[DATA FOR THIS EXERCISE]
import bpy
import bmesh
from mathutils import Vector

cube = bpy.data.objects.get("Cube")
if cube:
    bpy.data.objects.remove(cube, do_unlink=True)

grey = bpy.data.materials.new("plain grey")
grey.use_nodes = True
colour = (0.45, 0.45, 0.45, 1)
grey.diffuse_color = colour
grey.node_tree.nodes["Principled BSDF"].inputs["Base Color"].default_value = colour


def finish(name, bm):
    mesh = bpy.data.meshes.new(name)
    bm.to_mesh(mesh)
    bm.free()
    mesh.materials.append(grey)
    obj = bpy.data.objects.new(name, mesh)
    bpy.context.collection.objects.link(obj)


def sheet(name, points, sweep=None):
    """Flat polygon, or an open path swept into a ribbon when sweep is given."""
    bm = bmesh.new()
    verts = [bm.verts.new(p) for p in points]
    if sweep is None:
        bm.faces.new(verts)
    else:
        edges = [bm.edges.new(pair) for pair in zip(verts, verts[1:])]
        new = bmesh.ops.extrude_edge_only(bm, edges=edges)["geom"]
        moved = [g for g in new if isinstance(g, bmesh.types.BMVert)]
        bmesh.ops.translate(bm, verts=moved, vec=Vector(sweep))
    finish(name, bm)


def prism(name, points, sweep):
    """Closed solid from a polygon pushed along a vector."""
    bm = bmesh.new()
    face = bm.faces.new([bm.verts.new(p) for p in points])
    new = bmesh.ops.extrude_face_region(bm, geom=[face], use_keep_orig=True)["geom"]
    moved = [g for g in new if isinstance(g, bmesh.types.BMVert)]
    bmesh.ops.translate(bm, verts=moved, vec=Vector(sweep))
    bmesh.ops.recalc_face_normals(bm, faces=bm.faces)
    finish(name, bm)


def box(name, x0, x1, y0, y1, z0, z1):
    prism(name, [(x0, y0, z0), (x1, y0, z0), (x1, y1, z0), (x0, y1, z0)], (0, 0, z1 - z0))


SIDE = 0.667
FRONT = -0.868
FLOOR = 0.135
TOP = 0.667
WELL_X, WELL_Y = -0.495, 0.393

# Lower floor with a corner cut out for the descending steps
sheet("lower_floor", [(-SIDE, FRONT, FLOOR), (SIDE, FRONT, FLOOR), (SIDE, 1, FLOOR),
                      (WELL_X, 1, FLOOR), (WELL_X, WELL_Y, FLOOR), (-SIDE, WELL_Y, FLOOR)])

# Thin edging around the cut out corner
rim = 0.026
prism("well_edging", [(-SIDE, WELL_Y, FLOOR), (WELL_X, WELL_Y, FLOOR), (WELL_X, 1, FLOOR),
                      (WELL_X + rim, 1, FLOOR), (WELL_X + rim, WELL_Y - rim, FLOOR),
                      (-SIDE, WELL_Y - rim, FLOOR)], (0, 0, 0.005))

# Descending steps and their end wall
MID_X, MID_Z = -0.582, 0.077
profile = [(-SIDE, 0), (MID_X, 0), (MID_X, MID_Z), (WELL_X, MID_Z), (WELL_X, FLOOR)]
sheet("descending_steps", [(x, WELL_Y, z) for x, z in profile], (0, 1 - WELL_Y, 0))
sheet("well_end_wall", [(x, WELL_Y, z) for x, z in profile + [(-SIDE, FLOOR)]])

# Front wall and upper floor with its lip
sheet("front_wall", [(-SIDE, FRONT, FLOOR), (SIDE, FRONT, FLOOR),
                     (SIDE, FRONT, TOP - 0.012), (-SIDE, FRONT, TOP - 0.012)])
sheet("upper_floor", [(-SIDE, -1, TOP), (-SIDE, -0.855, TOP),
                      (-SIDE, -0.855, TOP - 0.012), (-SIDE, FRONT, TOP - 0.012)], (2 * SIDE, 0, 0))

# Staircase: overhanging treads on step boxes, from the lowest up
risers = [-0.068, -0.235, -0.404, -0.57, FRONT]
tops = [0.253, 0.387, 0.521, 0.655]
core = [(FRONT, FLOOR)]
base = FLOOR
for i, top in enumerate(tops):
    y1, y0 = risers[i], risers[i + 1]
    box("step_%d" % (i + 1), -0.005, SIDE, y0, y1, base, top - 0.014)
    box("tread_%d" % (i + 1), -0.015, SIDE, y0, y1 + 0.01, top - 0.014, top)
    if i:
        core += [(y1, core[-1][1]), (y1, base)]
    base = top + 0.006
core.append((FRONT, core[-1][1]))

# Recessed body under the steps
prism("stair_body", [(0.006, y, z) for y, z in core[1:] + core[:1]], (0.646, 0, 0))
[/DATA FOR THIS EXERCISE]
=== TASK DIRECTIONS ===
Could you restate word for word the lines above from the one containing "bpy.context.collection.objects.link(obj)" through the one containing "WELL_X, WELL_Y = -0.495, 0.393", both included, and nothing else?

=== EXPECTED ANSWER ===
    bpy.context.collection.objects.link(obj)


def sheet(name, points, sweep=None):
    """Flat polygon, or an open path swept into a ribbon when sweep is given."""
    bm = bmesh.new()
    verts = [bm.verts.new(p) for p in points]
    if sweep is None:
        bm.faces.new(verts)
    else:
        edges = [bm.edges.new(pair) for pair in zip(verts, verts[1:])]
        new = bmesh.ops.extrude_edge_only(bm, edges=edges)["geom"]
        moved = [g for g in new if isinstance(g, bmesh.types.BMVert)]
        bmesh.ops.translate(bm, verts=moved, vec=Vector(sweep))
    finish(name, bm)


def prism(name, points, sweep):
    """Closed solid from a polygon pushed along a vector."""
    bm = bmesh.new()
    face = bm.faces.new([bm.verts.new(p) for p in points])
    new = bmesh.ops.extrude_face_region(bm, geom=[face], use_keep_orig=True)["geom"]
    moved = [g for g in new if isinstance(g, bmesh.types.BMVert)]
    bmesh.ops.translate(bm, verts=moved, vec=Vector(sweep))
    bmesh.ops.recalc_face_normals(bm, faces=bm.faces)
    finish(name, bm)


def box(name, x0, x1, y0, y1, z0, z1):
    prism(name, [(x0, y0, z0), (x1, y0, z0), (x1, y1, z0), (x0, y1, z0)], (0, 0, z1 - z0))


SIDE = 0.667
FRONT = -0.868
FLOOR = 0.135
TOP = 0.667
WELL_X, WELL_Y = -0.495, 0.393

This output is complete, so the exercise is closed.